Repeat the entries that follow verbatim, without any of their pictures.

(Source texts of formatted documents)
----

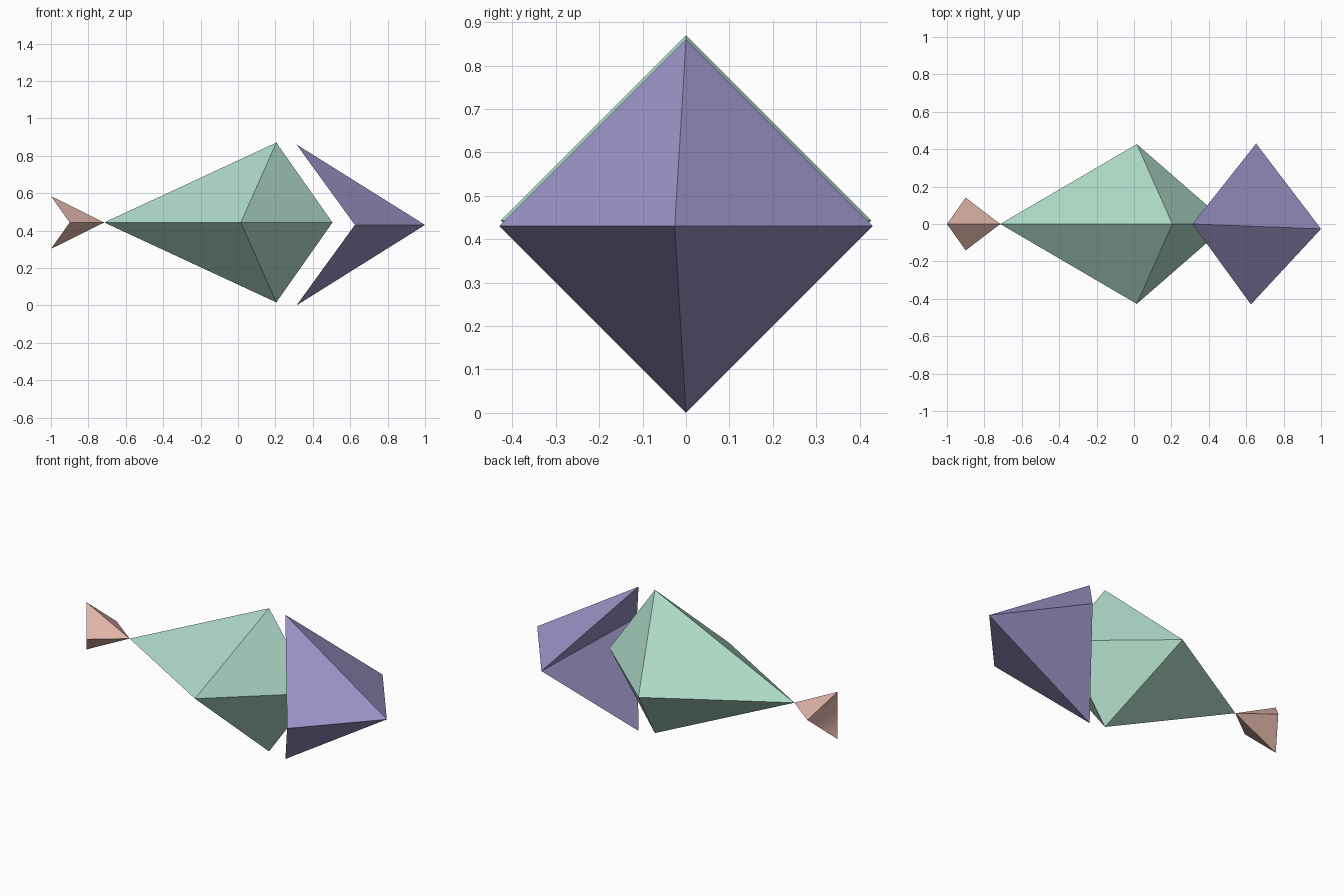
import bpy

cube = bpy.data.objects.get("Cube")
if cube:
    bpy.data.objects.remove(cube, do_unlink=True)


def material(name, rgb):
    """Flat colour from 0-255 display values, converted to linear."""
    linear = [((c / 255 + 0.055) / 1.055) ** 2.4 for c in rgb]
    mat = bpy.data.materials.new(name)
    mat.use_nodes = True
    mat.diffuse_color = (*linear, 1)
    bsdf = mat.node_tree.nodes["Principled BSDF"]
    bsdf.inputs["Base Color"].default_value = (*linear, 1)
    bsdf.inputs["Roughness"].default_value = 0.8
    return mat


def faceted_body(name, mat, rear, nose, peak_x, side_x, half, z):
    """Six-point gem; rear=None folds the back inward along the side-to-side crease."""
    far_x, near_x = side_x
    verts = [nose, (peak_x, 0, z + half), (peak_x, 0, z - half),
             (near_x, -half, z), (far_x, half, z)]
    top, bottom, near, far = 1, 2, 3, 4
    ring = [top, near, bottom, far]
    faces = [(0, ring[i], ring[(i + 1) % 4]) for i in range(4)]
    if rear:
        verts.append(rear)
        faces += [(5, ring[(i + 1) % 4], ring[i]) for i in range(4)]
    else:
        faces += [(top, far, near), (bottom, near, far)]
    # Wind every face outward for bodies whose nose points to either side
    if nose[0] > peak_x:
        faces = [f[::-1] for f in faces]
    mesh = bpy.data.meshes.new(name)
    mesh.from_pydata(verts, [], [f[::-1] for f in faces])
    mesh.materials.append(mat)
    obj = bpy.data.objects.new(name, mesh)
    bpy.context.collection.objects.link(obj)
    # Consistent outward normals
    import bmesh
    bm = bmesh.new()
    bm.from_mesh(mesh)
    bmesh.ops.recalc_face_normals(bm, faces=bm.faces)
    bm.to_mesh(mesh)
    bm.free()
    return obj


green = material("mint_green", (174, 217, 199))
purple = material("soft_purple", (156, 148, 199))
salmon = material("pale_salmon", (224, 181, 169))

# Middle body, a stretched closed gem
faceted_body("middle_body", green, (0.505, 0, 0.443), (-0.715, 0, 0.443),
             0.205, (0.015, 0.015), 0.427, 0.443)

# Large arrow-shaped end piece
faceted_body("large_end", purple, None, (1.0, -0.026, 0.43),
             0.313, (0.653, 0.625), 0.43, 0.43)

# Small end piece touching the body's tip
small_end = faceted_body("small_end", salmon, None, (-0.715, 0, 0.443),
                         -1.0, (-0.9, -0.9), 0.141, 0.443)

# Soften only the inner fold of the small end
for poly in small_end.data.polygons:
    poly.use_smooth = 0 not in poly.vertices
for edge in small_end.data.edges:
    edge.use_edge_sharp = set(edge.vertices) != {3, 4}
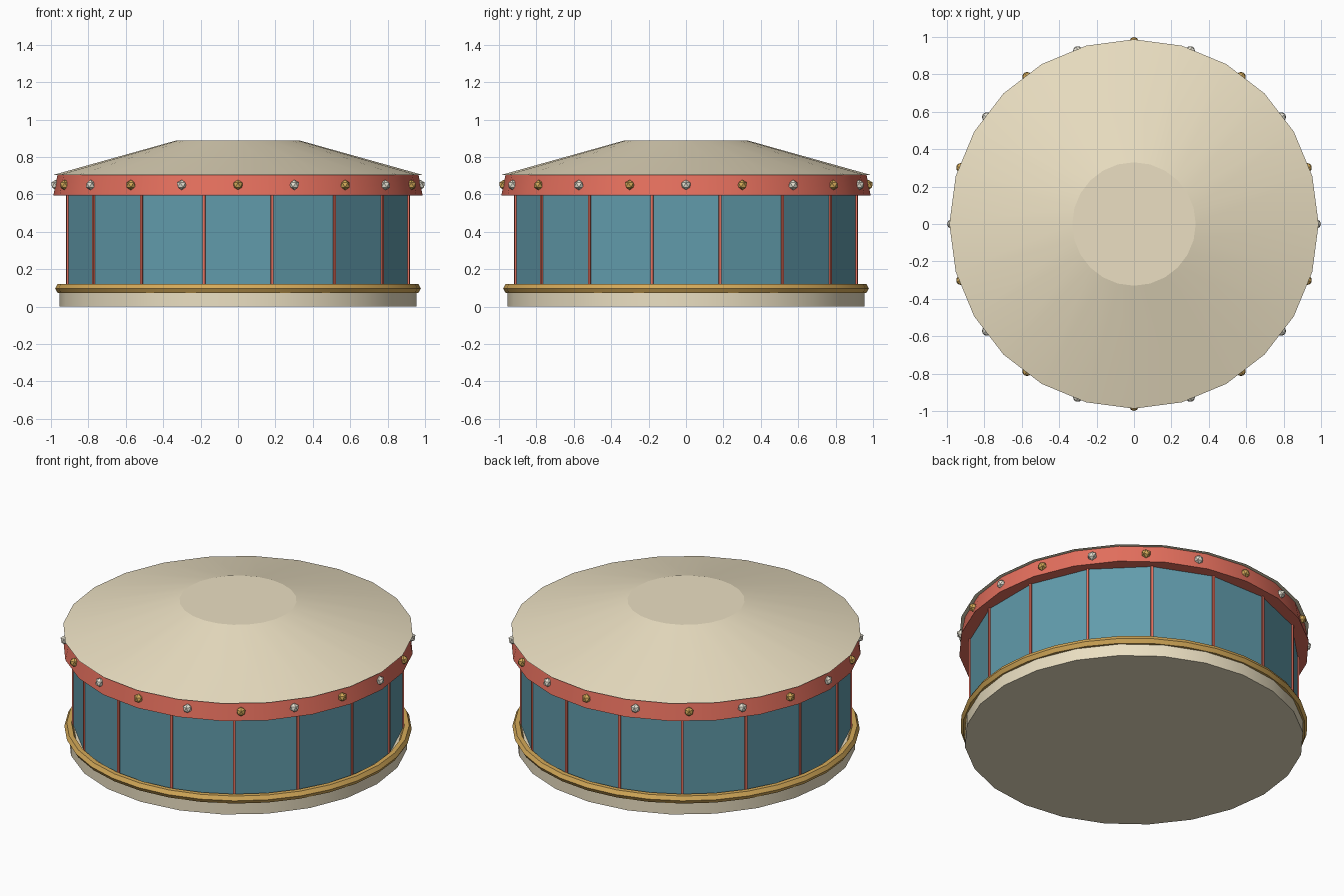
import bpy
from math import pi, sin, cos, radians

if "Cube" in bpy.data.objects:
    bpy.data.objects.remove(bpy.data.objects["Cube"])


def material(name, rgb):
    m = bpy.data.materials.new(name)
    m.diffuse_color = (*rgb, 1)
    m.use_nodes = True
    m.node_tree.nodes["Principled BSDF"].inputs["Base Color"].default_value = m.diffuse_color
    return m


CREAM = material("cream", (0.83, 0.74, 0.54))
TEAL = material("teal", (0.12, 0.33, 0.41))
RED = material("red", (0.78, 0.16, 0.11))
GOLD = material("gold", (0.66, 0.40, 0.10))
IVORY = material("ivory", (0.80, 0.77, 0.66))


def finish(name, mat, smooth=False):
    ob = bpy.context.object
    ob.name = name
    ob.data.materials.append(mat)
    # smooth walls, flat caps
    for p in ob.data.polygons:
        p.use_smooth = smooth and abs(p.normal.z) < 0.99
    return ob


def frustum(name, sides, r0, r1, z0, z1, mat, smooth=True, turn=0):
    bpy.ops.mesh.primitive_cone_add(vertices=sides, radius1=r0, radius2=r1,
                                    depth=z1 - z0, location=(0, 0, (z0 + z1) / 2),
                                    rotation=(0, 0, turn))
    ob = finish(name, mat, smooth)
    if smooth:
        bpy.ops.object.shade_smooth_by_angle(angle=radians(15.5))
    return ob


# Base, faceted drum wall, flared band and shallow roof
frustum("base", 24, 0.955, 0.955, 0, 0.10, CREAM)
frustum("drum_wall", 16, 0.927, 0.927, 0.09, 0.61, TEAL, False, pi / 16)
frustum("rim_band", 24, 0.987, 0.965, 0.595, 0.705, RED)
frustum("roof", 24, 0.987, 0.33, 0.704, 0.888, CREAM)

# Gold ring around the base
bpy.ops.mesh.primitive_torus_add(major_segments=32, minor_segments=6,
                                 major_radius=0.951, minor_radius=0.027,
                                 location=(0, 0, 0.097))
finish("base_ring", GOLD)
bpy.ops.object.shade_smooth_by_angle(angle=radians(30))

# Thin ribs on the drum corners
for i in range(16):
    a = (i + 0.5) * pi / 8
    bpy.ops.mesh.primitive_cube_add(size=1, location=(0.927 * cos(a), 0.927 * sin(a), 0.35),
                                    rotation=(0, 0, a))
    bpy.context.object.scale = (0.016, 0.014, 0.50)
    finish(f"rib_{i + 1}", RED)

# Alternating studs on the band
for i in range(20):
    a = -pi / 2 + i * pi / 10
    bpy.ops.mesh.primitive_ico_sphere_add(subdivisions=1, radius=0.028,
                                          location=(0.974 * cos(a), 0.974 * sin(a), 0.65),
                                          rotation=(0, 0, a))
    finish(f"stud_{i + 1}", IVORY if i % 2 else GOLD)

----

# Solution to the problem
import bpy

cube = bpy.data.objects.get("Cube")
if cube:
    bpy.data.objects.remove(cube, do_unlink=True)


def material(name, rgb):
    """Flat colour from 0-255 display values, converted to linear."""
    linear = [((c / 255 + 0.055) / 1.055) ** 2.4 for c in rgb]
    mat = bpy.data.materials.new(name)
    mat.use_nodes = True
    mat.diffuse_color = (*linear, 1)
    bsdf = mat.node_tree.nodes["Principled BSDF"]
    bsdf.inputs["Base Color"].default_value = (*linear, 1)
    bsdf.inputs["Roughness"].default_value = 0.8
    return mat


def faceted_body(name, mat, rear, nose, peak_x, side_x, half, z):
    """Six-point gem; rear=None folds the back inward along the side-to-side crease."""
    far_x, near_x = side_x
    verts = [nose, (peak_x, 0, z + half), (peak_x, 0, z - half),
             (near_x, -half, z), (far_x, half, z)]
    top, bottom, near, far = 1, 2, 3, 4
    ring = [top, near, bottom, far]
    faces = [(0, ring[i], ring[(i + 1) % 4]) for i in range(4)]
    if rear:
        verts.append(rear)
        faces += [(5, ring[(i + 1) % 4], ring[i]) for i in range(4)]
    else:
        faces += [(top, far, near), (bottom, near, far)]
    # Wind every face outward for bodies whose nose points to either side
    if nose[0] > peak_x:
        faces = [f[::-1] for f in faces]
    mesh = bpy.data.meshes.new(name)
    mesh.from_pydata(verts, [], [f[::-1] for f in faces])
    mesh.materials.append(mat)
    obj = bpy.data.objects.new(name, mesh)
    bpy.context.collection.objects.link(obj)
    # Consistent outward normals
    import bmesh
    bm = bmesh.new()
    bm.from_mesh(mesh)
    bmesh.ops.recalc_face_normals(bm, faces=bm.faces)
    bm.to_mesh(mesh)
    bm.free()
    return obj


green = material("mint_green", (174, 217, 199))
purple = material("soft_purple", (156, 148, 199))
salmon = material("pale_salmon", (224, 181, 169))

# Middle body, a stretched closed gem
faceted_body("middle_body", green, (0.505, 0, 0.443), (-0.715, 0, 0.443),
             0.205, (0.015, 0.015), 0.427, 0.443)

# Large arrow-shaped end piece
faceted_body("large_end", purple, None, (1.0, -0.026, 0.43),
             0.313, (0.653, 0.625), 0.43, 0.43)

# Small end piece touching the body's tip
small_end = faceted_body("small_end", salmon, None, (-0.715, 0, 0.443),
                         -1.0, (-0.9, -0.9), 0.141, 0.443)

# Soften only the inner fold of the small end
for poly in small_end.data.polygons:
    poly.use_smooth = 0 not in poly.vertices
for edge in small_end.data.edges:
    edge.use_edge_sharp = set(edge.vertices) != {3, 4}
import bpy
from math import pi, sin, cos, radians

if "Cube" in bpy.data.objects:
    bpy.data.objects.remove(bpy.data.objects["Cube"])


def material(name, rgb):
    m = bpy.data.materials.new(name)
    m.diffuse_color = (*rgb, 1)
    m.use_nodes = True
    m.node_tree.nodes["Principled BSDF"].inputs["Base Color"].default_value = m.diffuse_color
    return m


CREAM = material("cream", (0.83, 0.74, 0.54))
TEAL = material("teal", (0.12, 0.33, 0.41))
RED = material("red", (0.78, 0.16, 0.11))
GOLD = material("gold", (0.66, 0.40, 0.10))
IVORY = material("ivory", (0.80, 0.77, 0.66))


def finish(name, mat, smooth=False):
    ob = bpy.context.object
    ob.name = name
    ob.data.materials.append(mat)
    # smooth walls, flat caps
    for p in ob.data.polygons:
        p.use_smooth = smooth and abs(p.normal.z) < 0.99
    return ob


def frustum(name, sides, r0, r1, z0, z1, mat, smooth=True, turn=0):
    bpy.ops.mesh.primitive_cone_add(vertices=sides, radius1=r0, radius2=r1,
                                    depth=z1 - z0, location=(0, 0, (z0 + z1) / 2),
                                    rotation=(0, 0, turn))
    ob = finish(name, mat, smooth)
    if smooth:
        bpy.ops.object.shade_smooth_by_angle(angle=radians(15.5))
    return ob


# Base, faceted drum wall, flared band and shallow roof
frustum("base", 24, 0.955, 0.955, 0, 0.10, CREAM)
frustum("drum_wall", 16, 0.927, 0.927, 0.09, 0.61, TEAL, False, pi / 16)
frustum("rim_band", 24, 0.987, 0.965, 0.595, 0.705, RED)
frustum("roof", 24, 0.987, 0.33, 0.704, 0.888, CREAM)

# Gold ring around the base
bpy.ops.mesh.primitive_torus_add(major_segments=32, minor_segments=6,
                                 major_radius=0.951, minor_radius=0.027,
                                 location=(0, 0, 0.097))
finish("base_ring", GOLD)
bpy.ops.object.shade_smooth_by_angle(angle=radians(30))

# Thin ribs on the drum corners
for i in range(16):
    a = (i + 0.5) * pi / 8
    bpy.ops.mesh.primitive_cube_add(size=1, location=(0.927 * cos(a), 0.927 * sin(a), 0.35),
                                    rotation=(0, 0, a))
    bpy.context.object.scale = (0.016, 0.014, 0.50)
    finish(f"rib_{i + 1}", RED)

# Alternating studs on the band
for i in range(20):
    a = -pi / 2 + i * pi / 10
    bpy.ops.mesh.primitive_ico_sphere_add(subdivisions=1, radius=0.028,
                                          location=(0.974 * cos(a), 0.974 * sin(a), 0.65),
                                          rotation=(0, 0, a))
    finish(f"stud_{i + 1}", IVORY if i % 2 else GOLD)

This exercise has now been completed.